Tip Of The Day: Any older quartz watch that’s behaving erratically, showing symptoms like a twitching second hand, that freezes, then jumps 2-3 seconds in one go, is often a sign that the movement is on the way out. A new battery will only delay the inevitable, so if you love it, get a price on a movement swap.
Generally a quartz movement will last about 20-30 years, depending on how well it was made in the first place, plus how well the owner cares for their watch: Bashing it against stuff at work, or doing DIY, dunking it in swimming pools on holiday, or leaving it in sweaty kitchens – these can all kill a watch fairly rapidly.
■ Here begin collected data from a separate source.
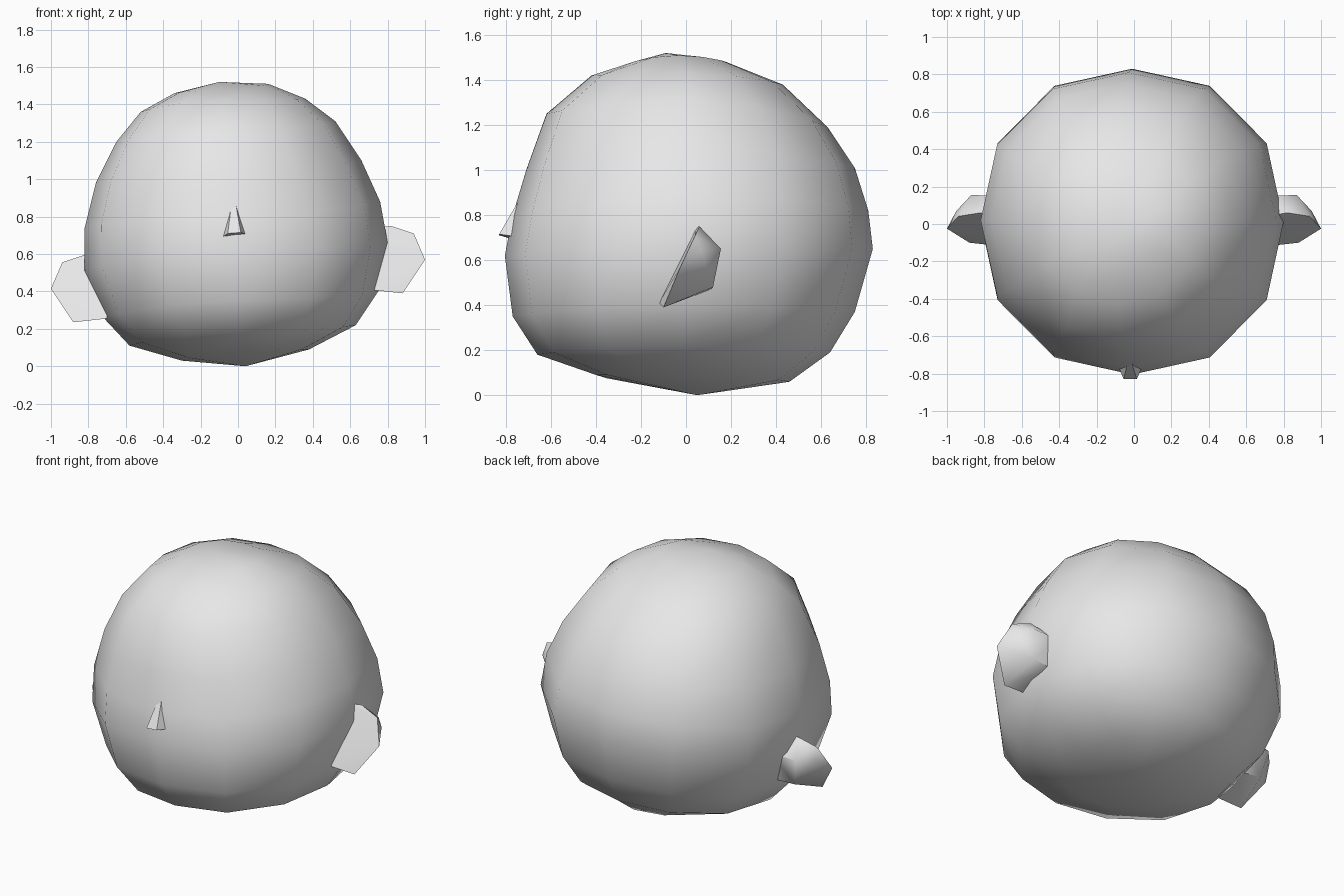
import bpy, bmesh, math

if "Cube" in bpy.data.objects:
    bpy.data.objects.remove(bpy.data.objects["Cube"])

grey = bpy.data.materials.new("light_grey")
grey.diffuse_color = (0.8, 0.8, 0.8, 1)
grey.use_nodes = True
grey.node_tree.nodes["Principled BSDF"].inputs["Base Color"].default_value = grey.diffuse_color


def finish(name, bm, angle):
    bmesh.ops.recalc_face_normals(bm, faces=bm.faces)
    mesh = bpy.data.meshes.new(name)
    bm.to_mesh(mesh)
    bm.free()
    mesh.materials.append(grey)
    ob = bpy.data.objects.new(name, mesh)
    bpy.context.collection.objects.link(ob)
    bpy.ops.object.select_all(action='DESELECT')
    ob.select_set(True)
    bpy.context.view_layer.objects.active = ob
    bpy.ops.object.shade_smooth_by_angle(angle=math.radians(angle))


def hull(name, points, angle):
    bm = bmesh.new()
    for p in points:
        bm.verts.new(p)
    res = bmesh.ops.convex_hull(bm, input=bm.verts)
    bmesh.ops.delete(bm, geom=list({v for v in res["geom_interior"] + res["geom_unused"]
                                    if isinstance(v, bmesh.types.BMVert)}), context='VERTS')
    bmesh.ops.dissolve_limit(bm, angle_limit=math.radians(3), verts=bm.verts, edges=bm.edges)
    finish(name, bm, angle)


# Head: tilted rings, each as (left x, z), (right x, z), (front y, z), (back y, z)
RINGS = [
    (-.30, .03, .38, .09, -.40, .09, .46, .06),
    (-.58, .11, .63, .22, -.66, .18, .64, .19),
    (-.72, .26, .75, .40, -.77, .35, .75, .37),
    (-.82, .51, .80, .66, -.805, .62, .83, .65),
    (-.82, .74, .76, .88, -.77, .80, .81, .82),
    (-.76, .98, .66, 1.10, -.71, 1.00, .75, 1.01),
    (-.65, 1.20, .52, 1.31, -.62, 1.25, .63, 1.19),
    (-.52, 1.36, .36, 1.43, -.42, 1.42, .43, 1.38),
    (-.34, 1.46, .16, 1.51, -.25, 1.475, .18, 1.48),
]
SIDES = 12
bm = bmesh.new()
rows = []
for xl, zl, xr, zr, yf, zf, yb, zb in RINGS:
    row = []
    for i in range(SIDES):
        a = 2 * math.pi * i / SIDES
        c, s = math.cos(a), math.sin(a)
        # slightly squared ellipse
        k = (abs(c) ** 2.2 + abs(s) ** 2.2) ** (-1 / 2.2)
        z = c * c * (zr if c > 0 else zl) + s * s * (zb if s > 0 else zf)
        row.append(bm.verts.new(((xl + xr) / 2 + k * c * (xr - xl) / 2,
                                 (yf + yb) / 2 + k * s * (yb - yf) / 2, z)))
    rows.append(row)
bottom = bm.verts.new((.04, .05, 0))
top = bm.verts.new((-.10, -.09, 1.52))
for i in range(SIDES):
    j = (i + 1) % SIDES
    for lo, hi in zip(rows, rows[1:]):
        bm.faces.new((lo[i], lo[j], hi[j], hi[i]))
    bm.faces.new((bottom, rows[0][j], rows[0][i]))
    bm.faces.new((top, rows[-1][i], rows[-1][j]))
finish("head", bm, 180)

# Ears: flat front plate with a domed back, the left one sitting lower
EAR = [(.70, .04, .74), (.82, .06, .75), (.94, .041, .71), (1.0, -.025, .57),
       (.88, -.10, .39), (.70, -.12, .41),
       (.95, .07, .64), (.87, .155, .65), (.84, .12, .48), (.70, .15, .65), (.70, .11, .47)]
hull("right_ear", EAR, 50)
hull("left_ear", [(-x, y, z - .155) for x, y, z in EAR], 50)

# Nose: small leaning cone with a five-sided base
hull("nose", [(-.055, -.83, .71), (.015, -.83, .715), (.045, -.76, .705),
              (-.02, -.70, .70), (-.085, -.76, .69), (-.025, -.70, .94)], 60)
Even ladies lotions, creams and scent can see off a quality Citizen, Michael Kors, DKNY, Skagen, Armani or similar decently made fashionista watch.
This slow death-by-moisture even happens to Swiss quartz watches too, eventually killing off £1000 Longines, Omega, TAG, Rado, Tissot and many more, which is why I’m always wary about buying them in.
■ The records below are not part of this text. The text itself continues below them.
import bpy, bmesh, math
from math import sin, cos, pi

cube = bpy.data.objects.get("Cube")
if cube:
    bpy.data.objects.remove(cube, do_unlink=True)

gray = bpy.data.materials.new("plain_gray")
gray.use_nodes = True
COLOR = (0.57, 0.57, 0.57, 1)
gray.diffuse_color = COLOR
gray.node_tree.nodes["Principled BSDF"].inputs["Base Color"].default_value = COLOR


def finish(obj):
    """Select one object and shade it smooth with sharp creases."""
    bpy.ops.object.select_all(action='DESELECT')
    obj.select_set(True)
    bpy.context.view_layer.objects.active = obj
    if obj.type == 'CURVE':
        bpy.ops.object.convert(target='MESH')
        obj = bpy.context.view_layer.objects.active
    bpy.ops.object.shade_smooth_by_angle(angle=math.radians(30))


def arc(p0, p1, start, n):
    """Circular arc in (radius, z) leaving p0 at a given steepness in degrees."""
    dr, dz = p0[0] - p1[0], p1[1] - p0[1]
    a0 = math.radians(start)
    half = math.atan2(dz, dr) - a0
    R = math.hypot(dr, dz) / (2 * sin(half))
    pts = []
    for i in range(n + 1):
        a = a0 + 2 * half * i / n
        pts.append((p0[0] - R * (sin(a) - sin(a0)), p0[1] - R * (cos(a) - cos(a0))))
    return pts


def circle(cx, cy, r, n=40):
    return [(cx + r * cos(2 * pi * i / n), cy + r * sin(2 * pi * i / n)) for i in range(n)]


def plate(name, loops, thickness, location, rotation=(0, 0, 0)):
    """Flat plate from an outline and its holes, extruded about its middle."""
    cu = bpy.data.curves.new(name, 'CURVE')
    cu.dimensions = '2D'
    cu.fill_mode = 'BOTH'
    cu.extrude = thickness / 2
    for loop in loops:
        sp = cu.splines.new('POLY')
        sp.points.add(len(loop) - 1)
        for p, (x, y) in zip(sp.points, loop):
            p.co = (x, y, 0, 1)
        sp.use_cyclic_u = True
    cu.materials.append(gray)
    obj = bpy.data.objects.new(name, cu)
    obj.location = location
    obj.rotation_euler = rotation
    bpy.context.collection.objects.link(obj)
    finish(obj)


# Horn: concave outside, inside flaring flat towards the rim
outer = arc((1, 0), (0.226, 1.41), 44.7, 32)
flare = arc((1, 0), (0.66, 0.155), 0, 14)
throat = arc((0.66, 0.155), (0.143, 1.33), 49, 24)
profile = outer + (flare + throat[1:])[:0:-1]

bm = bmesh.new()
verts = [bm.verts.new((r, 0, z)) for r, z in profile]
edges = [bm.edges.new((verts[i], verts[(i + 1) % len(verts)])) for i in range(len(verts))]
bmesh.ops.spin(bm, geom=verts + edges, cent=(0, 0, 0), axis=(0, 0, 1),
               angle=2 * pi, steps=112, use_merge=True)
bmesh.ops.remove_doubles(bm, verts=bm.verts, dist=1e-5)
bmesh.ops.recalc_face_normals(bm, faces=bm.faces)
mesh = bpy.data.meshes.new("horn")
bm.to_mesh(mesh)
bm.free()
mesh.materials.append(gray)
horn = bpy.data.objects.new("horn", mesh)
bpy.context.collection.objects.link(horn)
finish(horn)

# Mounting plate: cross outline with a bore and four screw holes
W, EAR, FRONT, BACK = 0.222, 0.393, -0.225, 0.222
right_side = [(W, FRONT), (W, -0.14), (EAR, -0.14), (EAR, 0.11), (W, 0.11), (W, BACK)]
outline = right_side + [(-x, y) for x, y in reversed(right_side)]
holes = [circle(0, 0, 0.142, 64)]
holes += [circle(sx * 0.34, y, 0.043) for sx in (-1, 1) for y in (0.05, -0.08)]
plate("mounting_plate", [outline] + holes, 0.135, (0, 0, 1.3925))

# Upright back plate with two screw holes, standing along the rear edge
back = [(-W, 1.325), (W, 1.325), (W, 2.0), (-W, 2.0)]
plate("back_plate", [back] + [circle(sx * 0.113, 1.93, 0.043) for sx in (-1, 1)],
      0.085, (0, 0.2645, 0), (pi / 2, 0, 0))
I once bought a slightly shabby ladies Omega for £60 at an auction and put a new crystal & battery in, cleaned it inside etc. It ran for a while, we cleaned it again, it stopped again, fresh battery…you get the picture. It’s in my spares/junk box under the sink – just in case the dial and hands ever come in useful – the rest of it is basically scrap.
Damage to the gold plating on a Swiss quartz often means perfume or scent has attacked it and wealthy ladies love to squirt that stuff on every date night! So, lesson learned there.
YOUR BASIC BITCH QUARTZ WATCH – ANY GOOD?
Hell yeah, we’ve got customers getting new batteries in a £10 Sekonda that’s 25 years old. Still ticking reliably. Some brands, like say Bench or ICE watches, don’t tend to last a quarter of a century, but you can get a decade from them. Not bad on a £20 watch I’d say.
Today I took a chance and bought in three fashion quartz watches; a Vostok with a tank on the dial, an unbranded Chinese gents, and a 2010 England footie themed watch. All dead, non runners. Customer wanted to trade them for a links swap job on his Citizen, which is normally a fiver in our shop – so I did the deal.
The Vostok and Chinese budget special ran fine. The Vostok still had its protective film on the crystal and caseback – never used! Result. The England watch howver ran for a while, then the second hand caught the minute hand at the twenty-to the hour position. Bent hand. OK, movement out..nope, pressing stem button did nothing, no resistance, no pressure. Hmm, OK…join the ladies Omega then in the dark side of the sink matey!